> **Problem statement**
In the records below, find each line that holds "collection" and return it.

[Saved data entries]

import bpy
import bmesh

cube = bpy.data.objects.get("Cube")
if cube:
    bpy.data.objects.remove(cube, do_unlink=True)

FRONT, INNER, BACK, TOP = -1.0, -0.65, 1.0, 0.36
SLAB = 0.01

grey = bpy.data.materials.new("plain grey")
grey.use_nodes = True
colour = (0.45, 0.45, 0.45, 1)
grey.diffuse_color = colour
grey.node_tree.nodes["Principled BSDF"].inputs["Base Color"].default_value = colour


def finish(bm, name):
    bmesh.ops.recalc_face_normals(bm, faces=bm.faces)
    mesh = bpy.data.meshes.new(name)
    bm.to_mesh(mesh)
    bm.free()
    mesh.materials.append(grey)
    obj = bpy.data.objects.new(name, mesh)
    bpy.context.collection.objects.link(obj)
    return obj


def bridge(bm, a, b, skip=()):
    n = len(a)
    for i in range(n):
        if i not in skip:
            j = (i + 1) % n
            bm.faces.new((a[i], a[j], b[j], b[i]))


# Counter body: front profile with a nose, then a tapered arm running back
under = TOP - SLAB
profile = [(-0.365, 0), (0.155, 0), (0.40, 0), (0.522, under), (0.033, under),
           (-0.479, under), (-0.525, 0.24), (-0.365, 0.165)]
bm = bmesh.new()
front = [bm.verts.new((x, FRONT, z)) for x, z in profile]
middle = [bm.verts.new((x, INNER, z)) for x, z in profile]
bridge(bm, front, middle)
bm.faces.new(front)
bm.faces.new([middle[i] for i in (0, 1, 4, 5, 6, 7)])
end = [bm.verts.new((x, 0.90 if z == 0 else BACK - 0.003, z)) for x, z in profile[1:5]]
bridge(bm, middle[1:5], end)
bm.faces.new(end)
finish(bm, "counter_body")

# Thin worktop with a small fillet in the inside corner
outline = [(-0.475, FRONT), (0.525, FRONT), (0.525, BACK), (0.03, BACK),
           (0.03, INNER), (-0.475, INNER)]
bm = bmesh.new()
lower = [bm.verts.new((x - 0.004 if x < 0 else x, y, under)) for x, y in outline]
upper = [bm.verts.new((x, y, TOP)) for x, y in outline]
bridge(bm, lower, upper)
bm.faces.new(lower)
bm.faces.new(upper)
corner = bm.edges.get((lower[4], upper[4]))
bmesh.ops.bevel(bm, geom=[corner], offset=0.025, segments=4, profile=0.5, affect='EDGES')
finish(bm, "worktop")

--

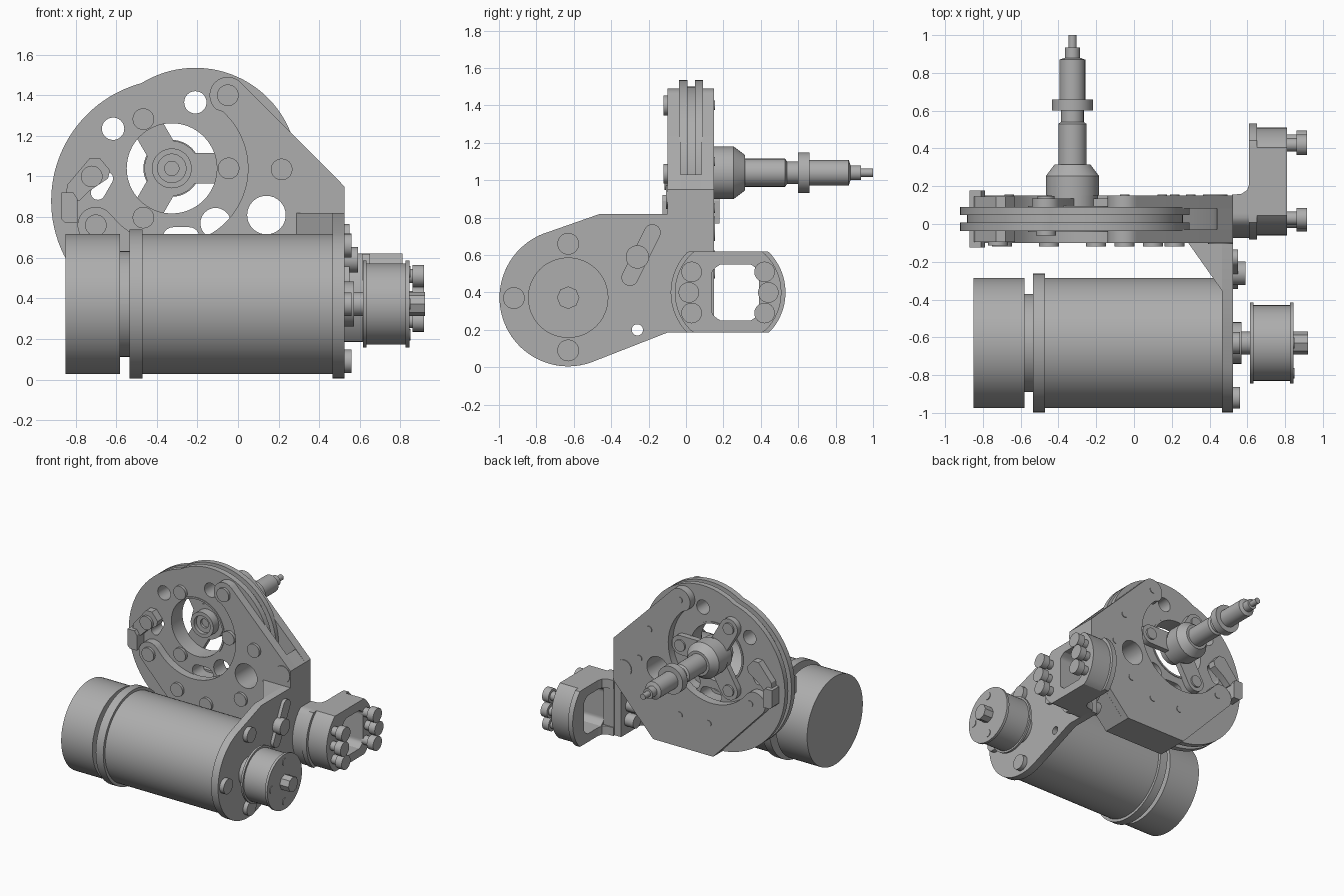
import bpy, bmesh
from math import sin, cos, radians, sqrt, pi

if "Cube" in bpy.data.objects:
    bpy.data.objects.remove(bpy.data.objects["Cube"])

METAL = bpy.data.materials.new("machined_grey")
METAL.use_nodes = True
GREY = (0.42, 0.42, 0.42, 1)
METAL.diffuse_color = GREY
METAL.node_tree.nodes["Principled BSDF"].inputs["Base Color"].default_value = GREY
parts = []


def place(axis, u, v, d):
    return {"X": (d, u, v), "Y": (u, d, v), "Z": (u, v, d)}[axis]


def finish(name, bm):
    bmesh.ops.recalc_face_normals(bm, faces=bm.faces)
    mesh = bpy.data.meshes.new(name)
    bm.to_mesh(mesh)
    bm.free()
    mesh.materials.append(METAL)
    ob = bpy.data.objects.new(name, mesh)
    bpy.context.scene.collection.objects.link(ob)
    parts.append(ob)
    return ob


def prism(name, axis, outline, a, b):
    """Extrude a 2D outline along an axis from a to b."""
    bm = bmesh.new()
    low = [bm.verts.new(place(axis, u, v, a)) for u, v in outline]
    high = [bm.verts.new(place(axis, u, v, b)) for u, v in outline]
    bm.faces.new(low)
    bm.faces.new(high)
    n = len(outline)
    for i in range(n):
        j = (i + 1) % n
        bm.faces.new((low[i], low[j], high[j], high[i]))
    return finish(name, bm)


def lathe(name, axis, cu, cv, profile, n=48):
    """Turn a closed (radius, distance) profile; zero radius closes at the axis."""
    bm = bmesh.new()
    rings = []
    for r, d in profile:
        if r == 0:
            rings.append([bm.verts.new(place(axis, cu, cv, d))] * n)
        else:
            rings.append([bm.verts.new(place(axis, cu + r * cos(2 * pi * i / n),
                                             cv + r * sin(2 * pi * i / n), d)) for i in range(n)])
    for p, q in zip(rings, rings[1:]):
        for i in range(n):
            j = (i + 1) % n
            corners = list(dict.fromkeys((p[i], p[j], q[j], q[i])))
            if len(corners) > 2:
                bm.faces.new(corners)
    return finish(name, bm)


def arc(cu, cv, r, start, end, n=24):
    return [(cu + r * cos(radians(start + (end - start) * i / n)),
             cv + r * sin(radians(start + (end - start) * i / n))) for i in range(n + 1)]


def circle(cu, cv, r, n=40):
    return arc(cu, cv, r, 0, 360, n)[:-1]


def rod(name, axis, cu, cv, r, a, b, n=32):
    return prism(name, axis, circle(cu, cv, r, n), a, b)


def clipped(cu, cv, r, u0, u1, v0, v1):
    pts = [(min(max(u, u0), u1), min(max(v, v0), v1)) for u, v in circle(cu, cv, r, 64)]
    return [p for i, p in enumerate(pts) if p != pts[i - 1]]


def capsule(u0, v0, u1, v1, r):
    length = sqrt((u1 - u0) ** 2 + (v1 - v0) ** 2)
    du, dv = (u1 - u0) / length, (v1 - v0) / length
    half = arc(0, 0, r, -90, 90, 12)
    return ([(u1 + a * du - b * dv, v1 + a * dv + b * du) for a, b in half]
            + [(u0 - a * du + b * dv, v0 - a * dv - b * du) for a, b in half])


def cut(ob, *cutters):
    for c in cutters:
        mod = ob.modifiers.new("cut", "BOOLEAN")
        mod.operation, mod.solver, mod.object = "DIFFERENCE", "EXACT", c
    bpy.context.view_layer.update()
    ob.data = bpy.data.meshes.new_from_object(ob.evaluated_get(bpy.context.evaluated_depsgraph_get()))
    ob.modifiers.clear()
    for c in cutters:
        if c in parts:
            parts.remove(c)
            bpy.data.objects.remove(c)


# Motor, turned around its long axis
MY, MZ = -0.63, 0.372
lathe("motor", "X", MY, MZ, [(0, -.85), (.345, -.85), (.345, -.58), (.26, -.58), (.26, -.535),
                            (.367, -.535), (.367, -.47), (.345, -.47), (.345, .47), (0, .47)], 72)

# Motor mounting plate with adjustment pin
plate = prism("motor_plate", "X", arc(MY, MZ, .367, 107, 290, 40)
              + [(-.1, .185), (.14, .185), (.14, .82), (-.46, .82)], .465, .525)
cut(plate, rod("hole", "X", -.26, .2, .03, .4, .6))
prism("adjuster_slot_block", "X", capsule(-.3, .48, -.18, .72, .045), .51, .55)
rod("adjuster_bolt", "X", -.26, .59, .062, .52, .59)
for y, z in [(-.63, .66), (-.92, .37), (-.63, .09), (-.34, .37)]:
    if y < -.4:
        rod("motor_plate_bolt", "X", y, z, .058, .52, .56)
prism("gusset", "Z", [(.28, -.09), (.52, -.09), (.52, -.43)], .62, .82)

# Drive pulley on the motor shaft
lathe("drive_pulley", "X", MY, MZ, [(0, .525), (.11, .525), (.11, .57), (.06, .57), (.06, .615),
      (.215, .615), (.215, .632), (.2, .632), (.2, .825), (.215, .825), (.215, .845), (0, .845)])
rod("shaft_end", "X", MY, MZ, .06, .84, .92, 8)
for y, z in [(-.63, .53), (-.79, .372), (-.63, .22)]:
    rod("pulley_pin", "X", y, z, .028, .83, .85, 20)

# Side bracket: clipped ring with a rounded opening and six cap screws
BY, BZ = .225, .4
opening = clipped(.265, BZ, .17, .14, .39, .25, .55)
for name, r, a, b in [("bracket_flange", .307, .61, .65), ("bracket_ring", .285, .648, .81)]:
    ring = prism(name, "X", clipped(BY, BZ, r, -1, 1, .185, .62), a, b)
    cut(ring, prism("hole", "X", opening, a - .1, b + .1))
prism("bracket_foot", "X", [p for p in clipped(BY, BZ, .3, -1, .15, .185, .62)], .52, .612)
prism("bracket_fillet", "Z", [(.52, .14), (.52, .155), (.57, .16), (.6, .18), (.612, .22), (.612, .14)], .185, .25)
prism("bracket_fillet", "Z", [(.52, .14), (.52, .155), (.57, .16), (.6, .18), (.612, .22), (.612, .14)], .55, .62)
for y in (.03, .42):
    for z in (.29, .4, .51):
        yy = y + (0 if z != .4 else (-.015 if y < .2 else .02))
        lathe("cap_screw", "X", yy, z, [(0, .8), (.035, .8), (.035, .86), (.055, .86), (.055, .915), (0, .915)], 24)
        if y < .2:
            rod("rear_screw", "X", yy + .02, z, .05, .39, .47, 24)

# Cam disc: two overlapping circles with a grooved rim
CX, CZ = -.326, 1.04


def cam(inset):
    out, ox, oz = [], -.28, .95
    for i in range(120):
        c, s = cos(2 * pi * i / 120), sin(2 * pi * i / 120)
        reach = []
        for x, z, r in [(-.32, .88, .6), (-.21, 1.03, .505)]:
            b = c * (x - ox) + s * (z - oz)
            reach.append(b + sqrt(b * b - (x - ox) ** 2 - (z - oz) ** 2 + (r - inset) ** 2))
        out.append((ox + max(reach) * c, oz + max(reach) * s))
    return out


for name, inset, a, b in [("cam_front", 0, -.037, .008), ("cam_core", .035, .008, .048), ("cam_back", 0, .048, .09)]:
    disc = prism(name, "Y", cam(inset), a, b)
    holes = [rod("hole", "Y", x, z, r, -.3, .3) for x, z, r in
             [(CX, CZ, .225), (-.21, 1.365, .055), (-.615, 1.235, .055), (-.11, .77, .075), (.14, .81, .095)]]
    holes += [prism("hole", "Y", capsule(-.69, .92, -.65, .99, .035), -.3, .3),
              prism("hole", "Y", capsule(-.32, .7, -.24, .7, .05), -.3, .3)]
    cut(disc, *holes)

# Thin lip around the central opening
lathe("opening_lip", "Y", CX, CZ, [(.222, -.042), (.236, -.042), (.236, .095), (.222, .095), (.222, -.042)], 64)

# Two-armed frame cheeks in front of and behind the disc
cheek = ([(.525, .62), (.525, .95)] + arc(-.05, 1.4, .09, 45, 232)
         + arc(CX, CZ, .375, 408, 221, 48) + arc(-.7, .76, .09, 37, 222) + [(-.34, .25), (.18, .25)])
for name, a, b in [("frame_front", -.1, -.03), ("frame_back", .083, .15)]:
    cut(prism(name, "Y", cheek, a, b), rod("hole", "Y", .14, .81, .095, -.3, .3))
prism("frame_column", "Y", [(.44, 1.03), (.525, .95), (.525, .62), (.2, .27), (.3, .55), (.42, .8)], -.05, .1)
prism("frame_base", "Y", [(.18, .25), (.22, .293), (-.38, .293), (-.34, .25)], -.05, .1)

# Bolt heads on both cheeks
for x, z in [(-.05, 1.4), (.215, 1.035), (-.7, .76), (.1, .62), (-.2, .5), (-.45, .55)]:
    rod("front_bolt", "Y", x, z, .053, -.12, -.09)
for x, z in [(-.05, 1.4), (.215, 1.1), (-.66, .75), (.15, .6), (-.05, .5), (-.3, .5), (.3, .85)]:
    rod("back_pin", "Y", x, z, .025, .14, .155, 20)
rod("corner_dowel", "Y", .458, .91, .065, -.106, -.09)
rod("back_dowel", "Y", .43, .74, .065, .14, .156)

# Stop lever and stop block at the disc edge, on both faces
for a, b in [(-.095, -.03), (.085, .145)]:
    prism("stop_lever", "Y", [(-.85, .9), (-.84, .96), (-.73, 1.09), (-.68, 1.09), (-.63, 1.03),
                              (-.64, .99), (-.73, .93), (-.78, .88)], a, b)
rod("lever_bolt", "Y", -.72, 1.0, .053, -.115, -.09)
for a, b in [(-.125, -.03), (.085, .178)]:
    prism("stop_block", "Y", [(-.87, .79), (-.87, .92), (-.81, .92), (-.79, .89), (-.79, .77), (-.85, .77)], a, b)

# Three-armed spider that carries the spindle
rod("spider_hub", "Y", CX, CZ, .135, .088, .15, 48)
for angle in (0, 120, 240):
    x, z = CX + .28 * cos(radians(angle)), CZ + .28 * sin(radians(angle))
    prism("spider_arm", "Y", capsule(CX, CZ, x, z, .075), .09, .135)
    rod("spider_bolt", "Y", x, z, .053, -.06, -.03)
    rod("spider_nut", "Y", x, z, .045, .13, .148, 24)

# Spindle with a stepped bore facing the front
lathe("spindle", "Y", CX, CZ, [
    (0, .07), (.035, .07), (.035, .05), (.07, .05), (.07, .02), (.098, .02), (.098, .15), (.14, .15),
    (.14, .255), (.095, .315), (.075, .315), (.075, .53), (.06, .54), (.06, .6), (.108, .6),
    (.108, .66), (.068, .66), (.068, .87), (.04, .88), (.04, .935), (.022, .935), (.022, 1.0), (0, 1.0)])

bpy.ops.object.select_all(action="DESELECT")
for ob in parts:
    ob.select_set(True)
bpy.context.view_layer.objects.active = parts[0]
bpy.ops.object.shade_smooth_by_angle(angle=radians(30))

> **Output**
    bpy.context.collection.objects.link(obj)
    bpy.context.scene.collection.objects.link(ob)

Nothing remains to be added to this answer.